Your assignment
One part of the entries below is wanted: the lines from the one containing "(.42, 0, .45), (.27, 0, .9), (.12, .02, 1)]" through the one containing "loft(body, [[Vector((x0 +". Write those out exactly and nothing else.

* * * * * * *

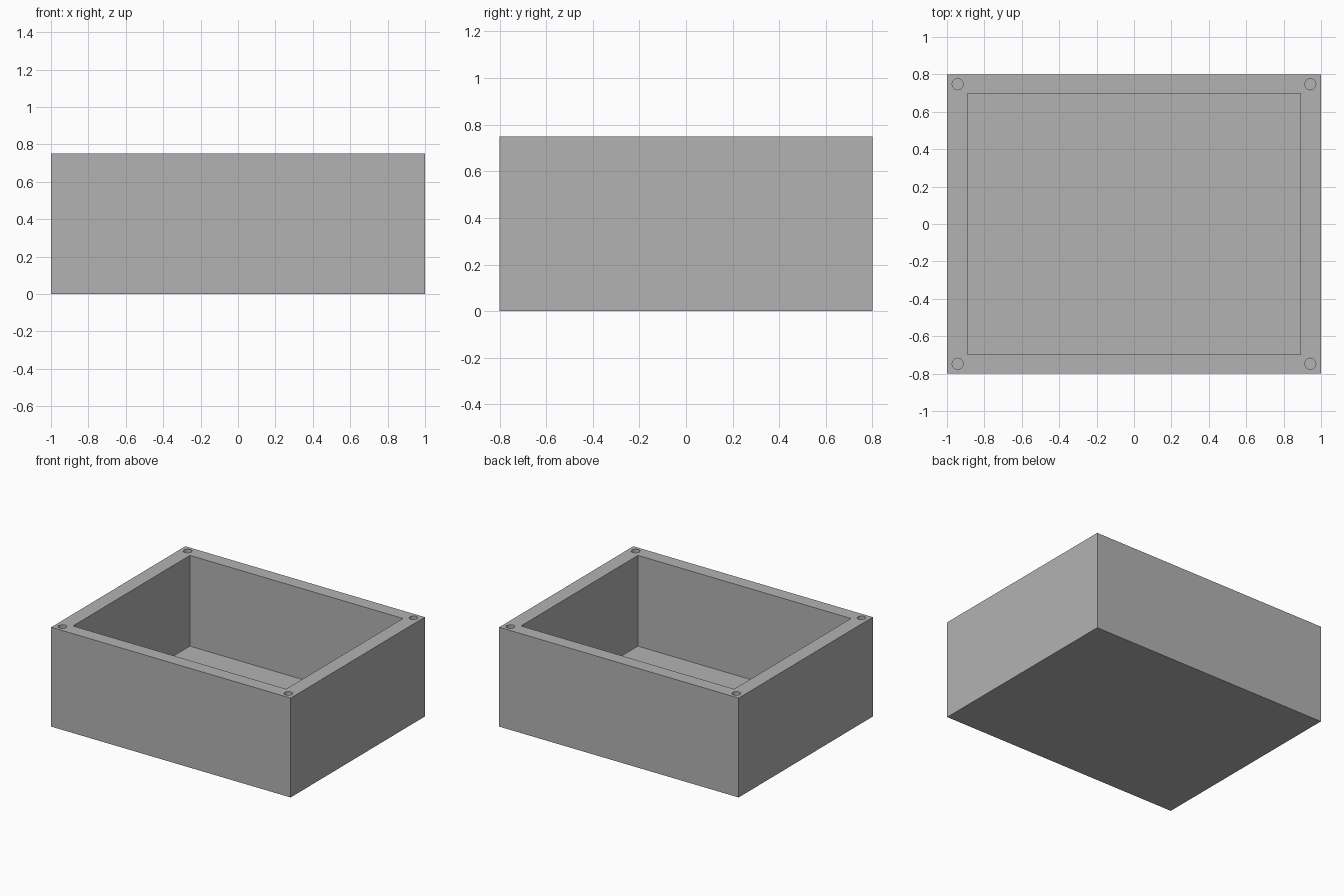
import bpy

WIDTH, DEPTH, HEIGHT = 2.0, 1.6, 0.75
INNER_X, INNER_Y, FLOOR = 0.89, 0.697, 0.065
HOLE_X, HOLE_Y, HOLE_R, HOLE_DEPTH = 0.943, 0.747, 0.03, 0.4
OVER = 0.1  # cutters rise above the rim

default_cube = bpy.data.objects.get("Cube")
if default_cube:
    bpy.data.objects.remove(default_cube, do_unlink=True)

# Plain grey material
grey = bpy.data.materials.new("plain_grey")
grey.use_nodes = True
colour = (0.45, 0.45, 0.45, 1.0)
grey.diffuse_color = colour
grey.node_tree.nodes["Principled BSDF"].inputs["Base Color"].default_value = colour


def box(name, half_x, half_y, bottom, top):
    bpy.ops.mesh.primitive_cube_add(size=2, location=(0, 0, (bottom + top) / 2))
    obj = bpy.context.object
    obj.name = name
    obj.scale = (half_x, half_y, (top - bottom) / 2)
    bpy.ops.object.transform_apply(location=True, rotation=True, scale=True)
    obj.data.materials.append(grey)
    return obj


def screw_hole(x, y):
    length = HOLE_DEPTH + OVER
    bpy.ops.mesh.primitive_cylinder_add(
        vertices=12, radius=HOLE_R, depth=length,
        location=(x, y, HEIGHT - HOLE_DEPTH + length / 2))
    obj = bpy.context.object
    obj.name = "screw_hole_cutter"
    obj.data.materials.append(grey)
    return obj


def carve(target, cutter):
    cutter.hide_render = True
    mod = target.modifiers.new("carve", "BOOLEAN")
    mod.operation = "DIFFERENCE"
    mod.solver = "EXACT"
    mod.object = cutter
    bpy.context.view_layer.objects.active = target
    bpy.ops.object.modifier_apply(modifier=mod.name)
    bpy.data.objects.remove(cutter, do_unlink=True)


# Open-topped box with a thin floor
body = box("box_body", WIDTH / 2, DEPTH / 2, 0, HEIGHT)
carve(body, box("cavity_cutter", INNER_X, INNER_Y, FLOOR, HEIGHT + OVER))

# Blind screw holes in the rim corners
for sx in (-1, 1):
    for sy in (-1, 1):
        carve(body, screw_hole(sx * HOLE_X, sy * HOLE_Y))
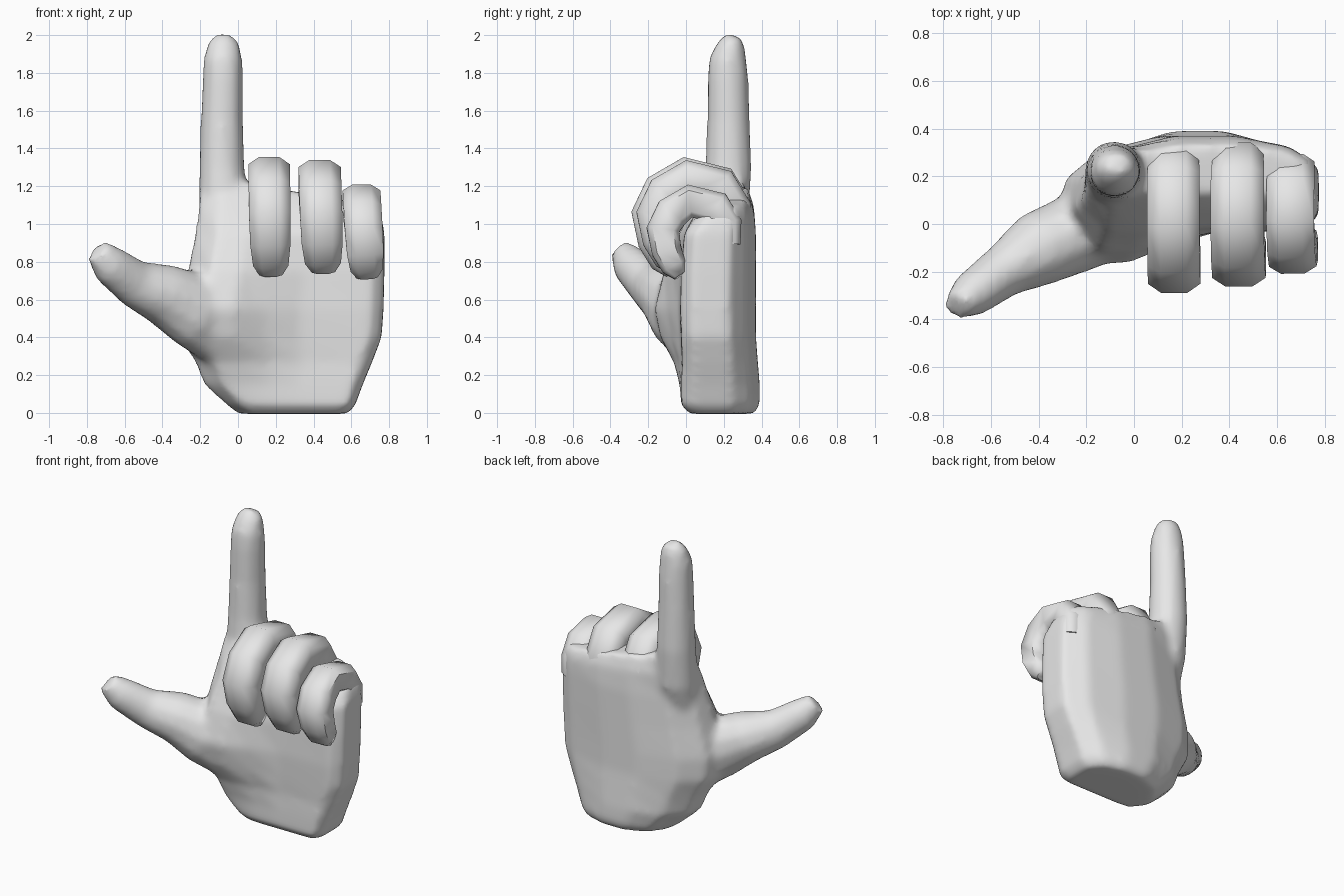
import bpy, bmesh, math
from mathutils import Vector

cube = bpy.data.objects.get("Cube")
if cube:
    bpy.data.objects.remove(cube, do_unlink=True)

GREY = (0.8, 0.8, 0.8, 1.0)
grey = bpy.data.materials.new("plain grey")
grey.use_nodes = True
grey.diffuse_color = GREY
grey.node_tree.nodes["Principled BSDF"].inputs["Base Color"].default_value = GREY

ROUND = [(math.cos(i * math.pi / 6), math.sin(i * math.pi / 6)) for i in range(12)]
CHAMFERED = [(1, .5), (.65, 1), (-.65, 1), (-1, .5), (-1, -.5), (-.65, -1), (.65, -1), (1, -.5)]


def loft(bm, rings):
    """Skin a list of equal-length point rings and cap both ends."""
    loops = [[bm.verts.new(p) for p in ring] for ring in rings]
    n = len(loops[0])
    faces = [bm.faces.new((a[i], a[(i + 1) % n], b[(i + 1) % n], b[i]))
             for a, b in zip(loops, loops[1:]) for i in range(n)]
    faces += [bm.faces.new(loops[0]), bm.faces.new(loops[-1])]
    bmesh.ops.recalc_face_normals(bm, faces=faces)


def tube(path, shape, normal):
    """Rings along a path of (centre, half size across, half size along normal)."""
    rings = []
    for i, (c, a, b) in enumerate(path):
        t = (path[min(i + 1, len(path) - 1)][0] - path[max(i - 1, 0)][0]).normalized()
        u = t.cross(normal).normalized()
        v = u.cross(t)
        rings.append([c + u * a * p + v * b * q for p, q in shape])
    return rings


def finish(name, bm):
    mesh = bpy.data.meshes.new(name)
    bm.to_mesh(mesh)
    bm.free()
    mesh.materials.append(grey)
    obj = bpy.data.objects.new(name, mesh)
    bpy.context.collection.objects.link(obj)
    return obj


# Palm: stacked arched sections (z, x min, x max, front y, back y, slope, thumb pad)
# Profile points: (across, front to back, share of the thumb pad)
PALM_SHAPE = [(0, .28, .3), (.03, .55, 0), (.16, .84, 0), (.4, 1, 0), (.65, 1, 0),
              (.88, .88, 0), (1, .65, 0), (1, .15, 0), (.94, 0, 0), (.6, 0, .05),
              (.42, 0, .45), (.27, 0, .9), (.12, .02, 1)]
palm = [(-.005, .0, .58, .02, .36, 0, 0), (.04, -.06, .62, -.025, .39, 0, 0),
        (.15, -.18, .66, -.025, .39, 0, .01), (.27, -.23, .71, -.02, .38, 0, .05),
        (.4, -.31, .76, -.025, .37, 0, .12), (.55, -.32, .77, -.03, .37, 0, .15),
        (.75, -.27, .775, -.025, .37, 0, .1), (.95, -.23, .775, -.01, .37, 0, .03),
        (1.1, -.21, .76, .06, .36, .1, 0), (1.2, -.17, .72, .13, .33, .16, 0)]
body = bmesh.new()
loft(body, [[Vector((x0 + (x1 - x0) * u, y0 + (y1 - y0) * v - pad * p, z - slope * (u - .35)))
             for u, v, p in PALM_SHAPE] for z, x0, x1, y0, y1, slope, pad in palm])

# Straight index finger (x, y, z, half width, half depth)
index = [(-.06, .15, .75, .13, .08), (-.075, .205, 1.05, .135, .13),
         (-.085, .225, 1.3, .122, .125), (-.085, .225, 1.55, .114, .115),
         (-.08, .222, 1.78, .109, .11), (-.08, .222, 1.87, .105, .102),
         (-.075, .24, 1.95, .087, .075), (-.07, .252, 1.998, .055, .045)]
loft(body, tube([(Vector(r[:3]), r[3], r[4]) for r in index], ROUND, Vector((0, 1, 0))))

# Thumb with its fleshy base (x, y, z, half height, half thickness)
thumb = [(.0, .08, .3, .12, .1), (-.1, .04, .42, .18, .14), (-.22, -.03, .54, .21, .17),
         (-.4, -.105, .63, .165, .16), (-.55, -.2, .685, .128, .112),
         (-.68, -.295, .785, .108, .097), (-.745, -.345, .86, .07, .06)]
loft(body, tube([(Vector(r[:3]), r[3], r[4]) for r in thumb], ROUND, Vector((-.55, .83, 0))))

# Blend palm, index finger and thumb into one skin
hand = finish("palm_index_and_thumb", body)
remesh = hand.modifiers.new("blend", 'REMESH')
remesh.mode = 'VOXEL'
remesh.voxel_size = .022
remesh.use_smooth_shade = True
smooth = hand.modifiers.new("soften", 'SMOOTH')
smooth.factor = .5
smooth.iterations = 9

# Curled fingers share one path (y, z, half thickness, width factor)
curl = [(.24, .95, .1, .85), (.24, 1.09, .11, .93), (.18, 1.2, .11, 1), (0, 1.245, .11, 1),
        (-.12, 1.165, .115, 1), (-.18, 1.05, .11, 1), (-.155, .91, .1, .97),
        (-.105, .805, .085, .85), (-.065, .745, .045, .55)]


def curled_finger(name, x, half_width, scale, dy, bottom, lean):
    path = [(Vector((x + lean * (.98 - z), y * scale + dy, bottom + (z - .73) * scale)),
             t * scale, half_width * w) for y, z, t, w in curl]
    bm = bmesh.new()
    loft(bm, tube(path, CHAMFERED, Vector((1, 0, 0))))
    obj = finish(name, bm)
    bpy.ops.object.select_all(action='DESELECT')
    obj.select_set(True)
    bpy.context.view_layer.objects.active = obj
    bpy.ops.object.shade_smooth_by_angle(angle=math.radians(60))


curled_finger("middle_finger", .17, .11, 1, 0, .73, .02)
curled_finger("ring_finger", .443, .112, .95, .012, .745, .04)
curled_finger("little_finger", .67, .1, .79, .02, .715, .06)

* * * * * * *

Exercise result
              (.42, 0, .45), (.27, 0, .9), (.12, .02, 1)]
palm = [(-.005, .0, .58, .02, .36, 0, 0), (.04, -.06, .62, -.025, .39, 0, 0),
        (.15, -.18, .66, -.025, .39, 0, .01), (.27, -.23, .71, -.02, .38, 0, .05),
        (.4, -.31, .76, -.025, .37, 0, .12), (.55, -.32, .77, -.03, .37, 0, .15),
        (.75, -.27, .775, -.025, .37, 0, .1), (.95, -.23, .775, -.01, .37, 0, .03),
        (1.1, -.21, .76, .06, .36, .1, 0), (1.2, -.17, .72, .13, .33, .16, 0)]
body = bmesh.new()
loft(body, [[Vector((x0 + (x1 - x0) * u, y0 + (y1 - y0) * v - pad * p, z - slope * (u - .35)))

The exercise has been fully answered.